*Excerpted records:*
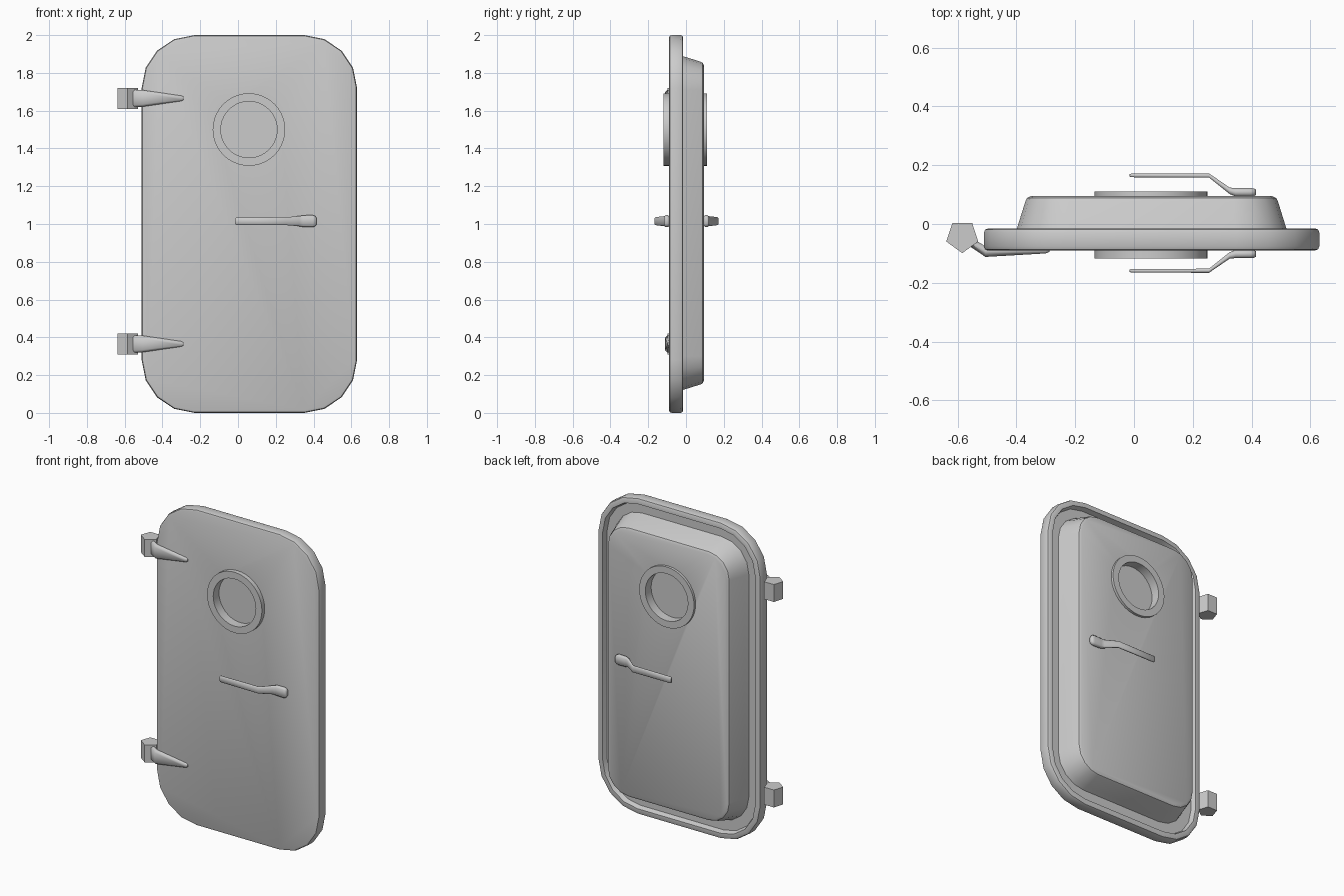
import bpy, bmesh
from math import sin, cos, pi, radians
from mathutils import Vector

cube = bpy.data.objects.get("Cube")
if cube:
    bpy.data.objects.remove(cube, do_unlink=True)

# Single painted metal colour
metal = bpy.data.materials.new("grey_metal")
metal.use_nodes = True
metal.diffuse_color = (0.6, 0.6, 0.6, 1)
metal.node_tree.nodes["Principled BSDF"].inputs["Base Color"].default_value = (0.6, 0.6, 0.6, 1)

CX = 0.06                     # door centre line
WINDOW = (0.058, 1.5)         # porthole centre in x, z


def skin(name, rings, loop=False, smooth=35):
    """Join matching rings of points into a solid; loop closes it like a torus."""
    bm = bmesh.new()
    rows = [[bm.verts.new(p) for p in ring] for ring in rings]
    n = len(rows[0])
    pairs = list(zip(rows, rows[1:])) + ([(rows[-1], rows[0])] if loop else [])
    for a, b in pairs:
        for i in range(n):
            j = (i + 1) % n
            bm.faces.new((a[i], a[j], b[j], b[i]))
    if not loop:
        bm.faces.new(rows[0])
        bm.faces.new(rows[-1])
    bmesh.ops.recalc_face_normals(bm, faces=bm.faces[:])
    mesh = bpy.data.meshes.new(name)
    bm.to_mesh(mesh)
    bm.free()
    mesh.materials.append(metal)
    ob = bpy.data.objects.new(name, mesh)
    bpy.context.collection.objects.link(ob)
    if smooth:
        activate(ob)
        bpy.ops.object.shade_smooth_by_angle(angle=radians(smooth))
    return ob


def activate(ob):
    bpy.ops.object.select_all(action='DESELECT')
    ob.select_set(True)
    bpy.context.view_layer.objects.active = ob


def rounded_rect(hw, hh, r, y, cz=1.0, steps=4):
    """Upright rounded rectangle around the door centre line."""
    pts = []
    for k, (sx, sz) in enumerate([(1, 1), (-1, 1), (-1, -1), (1, -1)]):
        for s in range(steps + 1):
            a = (k + s / steps) * pi / 2
            pts.append((CX + sx * (hw - r) + r * cos(a), y, cz + sz * (hh - r) + r * sin(a)))
    return pts


def circle(r, y, n=40):
    return [(WINDOW[0] + r * cos(2 * pi * i / n), y, WINDOW[1] + r * sin(2 * pi * i / n))
            for i in range(n)]


def bar(name, stations, z, corner):
    """Loft a chamfered box section along stations (x, y, half height, half depth)."""
    rings = []
    for x, y, h, d in stations:
        c = corner * min(h, d)
        quarter = [(d, h - c), (d - c, h)]
        sect = quarter + [(-a, b) for a, b in reversed(quarter)]
        sect += [(-a, -b) for a, b in sect]
        rings.append([(x, y + a, z + b) for a, b in sect])
    return skin(name, rings, smooth=50)


# Outer door slab with a raised lip around the back
slab = [(0.014, -0.09), (0.004, -0.086), (0, -0.076), (0, -0.029), (0.004, -0.019),
        (0.014, -0.015), (0.036, -0.015), (0.046, -0.045)]
door = skin("door_slab", [rounded_rect(0.57 - i, 1 - i, 0.28 - i, y) for i, y in slab])

# Tapered panel on the back
taper = [(0, -0.05), (0.012, -0.015), (0.04, 0.075), (0.046, 0.088), (0.06, 0.095)]
panel = skin("back_panel",
             [rounded_rect(0.47 - i, 0.895 - i, 0.19 - i, y, 1.005) for i, y in taper])

# Porthole opening through both layers
cutter = skin("porthole_cutter", [circle(0.17, -0.3), circle(0.17, 0.3)], smooth=0)
cutter.hide_render = True
for ob in (door, panel):
    mod = ob.modifiers.new("opening", 'BOOLEAN')
    mod.operation = 'DIFFERENCE'
    mod.solver = 'EXACT'
    mod.object = cutter
    activate(ob)
    bpy.ops.object.modifier_apply(modifier=mod.name)
bpy.data.objects.remove(cutter, do_unlink=True)

# Porthole frame and window
skin("porthole_frame", [circle(0.192, -0.118), circle(0.192, 0.111),
                        circle(0.149, 0.111), circle(0.149, -0.118)], loop=True)
skin("porthole_window", [circle(0.152, -0.06), circle(0.152, 0.053)])

# Lever handles, one on each face
lever = [(-0.015, 0.162, 0.014, 0.004), (-0.009, 0.162, 0.02, 0.006), (0.255, 0.162, 0.021, 0.007),
         (0.325, 0.11, 0.027, 0.011), (0.345, 0.105, 0.031, 0.014), (0.395, 0.105, 0.032, 0.014),
         (0.408, 0.105, 0.028, 0.013), (0.415, 0.105, 0.018, 0.009)]
for name, side in (("front_handle", -1), ("back_handle", 1)):
    bar(name, [(x, 0.003 + side * y, h, d) for x, y, h, d in lever], 1.015, 0.6)

# Hinges: five-sided knuckle and tapering strap
for name, z in (("upper", 1.665), ("lower", 0.365)):
    knuckle = [Vector((-0.584 + 0.057 * sin(2 * pi * k / 5), -0.042 - 0.057 * cos(2 * pi * k / 5), 0))
               for k in range(5)]
    skin(name + "_hinge_knuckle", [[p + Vector((0, 0, z + s * 0.055)) for p in knuckle]
                                   for s in (-1, 1)], smooth=0)
    bar(name + "_hinge_strap",
        [(-0.57, -0.052, 0.047, 0.016), (-0.505, -0.094, 0.044, 0.018),
         (-0.3, -0.091, 0.014, 0.009), (-0.288, -0.09, 0.008, 0.005)], z, 0.7)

*What this task involves:*
Please output the records above exactly, without the pictures.

*Your response:*
import bpy, bmesh
from math import sin, cos, pi, radians
from mathutils import Vector

cube = bpy.data.objects.get("Cube")
if cube:
    bpy.data.objects.remove(cube, do_unlink=True)

# Single painted metal colour
metal = bpy.data.materials.new("grey_metal")
metal.use_nodes = True
metal.diffuse_color = (0.6, 0.6, 0.6, 1)
metal.node_tree.nodes["Principled BSDF"].inputs["Base Color"].default_value = (0.6, 0.6, 0.6, 1)

CX = 0.06                     # door centre line
WINDOW = (0.058, 1.5)         # porthole centre in x, z


def skin(name, rings, loop=False, smooth=35):
    """Join matching rings of points into a solid; loop closes it like a torus."""
    bm = bmesh.new()
    rows = [[bm.verts.new(p) for p in ring] for ring in rings]
    n = len(rows[0])
    pairs = list(zip(rows, rows[1:])) + ([(rows[-1], rows[0])] if loop else [])
    for a, b in pairs:
        for i in range(n):
            j = (i + 1) % n
            bm.faces.new((a[i], a[j], b[j], b[i]))
    if not loop:
        bm.faces.new(rows[0])
        bm.faces.new(rows[-1])
    bmesh.ops.recalc_face_normals(bm, faces=bm.faces[:])
    mesh = bpy.data.meshes.new(name)
    bm.to_mesh(mesh)
    bm.free()
    mesh.materials.append(metal)
    ob = bpy.data.objects.new(name, mesh)
    bpy.context.collection.objects.link(ob)
    if smooth:
        activate(ob)
        bpy.ops.object.shade_smooth_by_angle(angle=radians(smooth))
    return ob


def activate(ob):
    bpy.ops.object.select_all(action='DESELECT')
    ob.select_set(True)
    bpy.context.view_layer.objects.active = ob


def rounded_rect(hw, hh, r, y, cz=1.0, steps=4):
    """Upright rounded rectangle around the door centre line."""
    pts = []
    for k, (sx, sz) in enumerate([(1, 1), (-1, 1), (-1, -1), (1, -1)]):
        for s in range(steps + 1):
            a = (k + s / steps) * pi / 2
            pts.append((CX + sx * (hw - r) + r * cos(a), y, cz + sz * (hh - r) + r * sin(a)))
    return pts


def circle(r, y, n=40):
    return [(WINDOW[0] + r * cos(2 * pi * i / n), y, WINDOW[1] + r * sin(2 * pi * i / n))
            for i in range(n)]


def bar(name, stations, z, corner):
    """Loft a chamfered box section along stations (x, y, half height, half depth)."""
    rings = []
    for x, y, h, d in stations:
        c = corner * min(h, d)
        quarter = [(d, h - c), (d - c, h)]
        sect = quarter + [(-a, b) for a, b in reversed(quarter)]
        sect += [(-a, -b) for a, b in sect]
        rings.append([(x, y + a, z + b) for a, b in sect])
    return skin(name, rings, smooth=50)


# Outer door slab with a raised lip around the back
slab = [(0.014, -0.09), (0.004, -0.086), (0, -0.076), (0, -0.029), (0.004, -0.019),
        (0.014, -0.015), (0.036, -0.015), (0.046, -0.045)]
door = skin("door_slab", [rounded_rect(0.57 - i, 1 - i, 0.28 - i, y) for i, y in slab])

# Tapered panel on the back
taper = [(0, -0.05), (0.012, -0.015), (0.04, 0.075), (0.046, 0.088), (0.06, 0.095)]
panel = skin("back_panel",
             [rounded_rect(0.47 - i, 0.895 - i, 0.19 - i, y, 1.005) for i, y in taper])

# Porthole opening through both layers
cutter = skin("porthole_cutter", [circle(0.17, -0.3), circle(0.17, 0.3)], smooth=0)
cutter.hide_render = True
for ob in (door, panel):
    mod = ob.modifiers.new("opening", 'BOOLEAN')
    mod.operation = 'DIFFERENCE'
    mod.solver = 'EXACT'
    mod.object = cutter
    activate(ob)
    bpy.ops.object.modifier_apply(modifier=mod.name)
bpy.data.objects.remove(cutter, do_unlink=True)

# Porthole frame and window
skin("porthole_frame", [circle(0.192, -0.118), circle(0.192, 0.111),
                        circle(0.149, 0.111), circle(0.149, -0.118)], loop=True)
skin("porthole_window", [circle(0.152, -0.06), circle(0.152, 0.053)])

# Lever handles, one on each face
lever = [(-0.015, 0.162, 0.014, 0.004), (-0.009, 0.162, 0.02, 0.006), (0.255, 0.162, 0.021, 0.007),
         (0.325, 0.11, 0.027, 0.011), (0.345, 0.105, 0.031, 0.014), (0.395, 0.105, 0.032, 0.014),
         (0.408, 0.105, 0.028, 0.013), (0.415, 0.105, 0.018, 0.009)]
for name, side in (("front_handle", -1), ("back_handle", 1)):
    bar(name, [(x, 0.003 + side * y, h, d) for x, y, h, d in lever], 1.015, 0.6)

# Hinges: five-sided knuckle and tapering strap
for name, z in (("upper", 1.665), ("lower", 0.365)):
    knuckle = [Vector((-0.584 + 0.057 * sin(2 * pi * k / 5), -0.042 - 0.057 * cos(2 * pi * k / 5), 0))
               for k in range(5)]
    skin(name + "_hinge_knuckle", [[p + Vector((0, 0, z + s * 0.055)) for p in knuckle]
                                   for s in (-1, 1)], smooth=0)
    bar(name + "_hinge_strap",
        [(-0.57, -0.052, 0.047, 0.016), (-0.505, -0.094, 0.044, 0.018),
         (-0.3, -0.091, 0.014, 0.009), (-0.288, -0.09, 0.008, 0.005)], z, 0.7)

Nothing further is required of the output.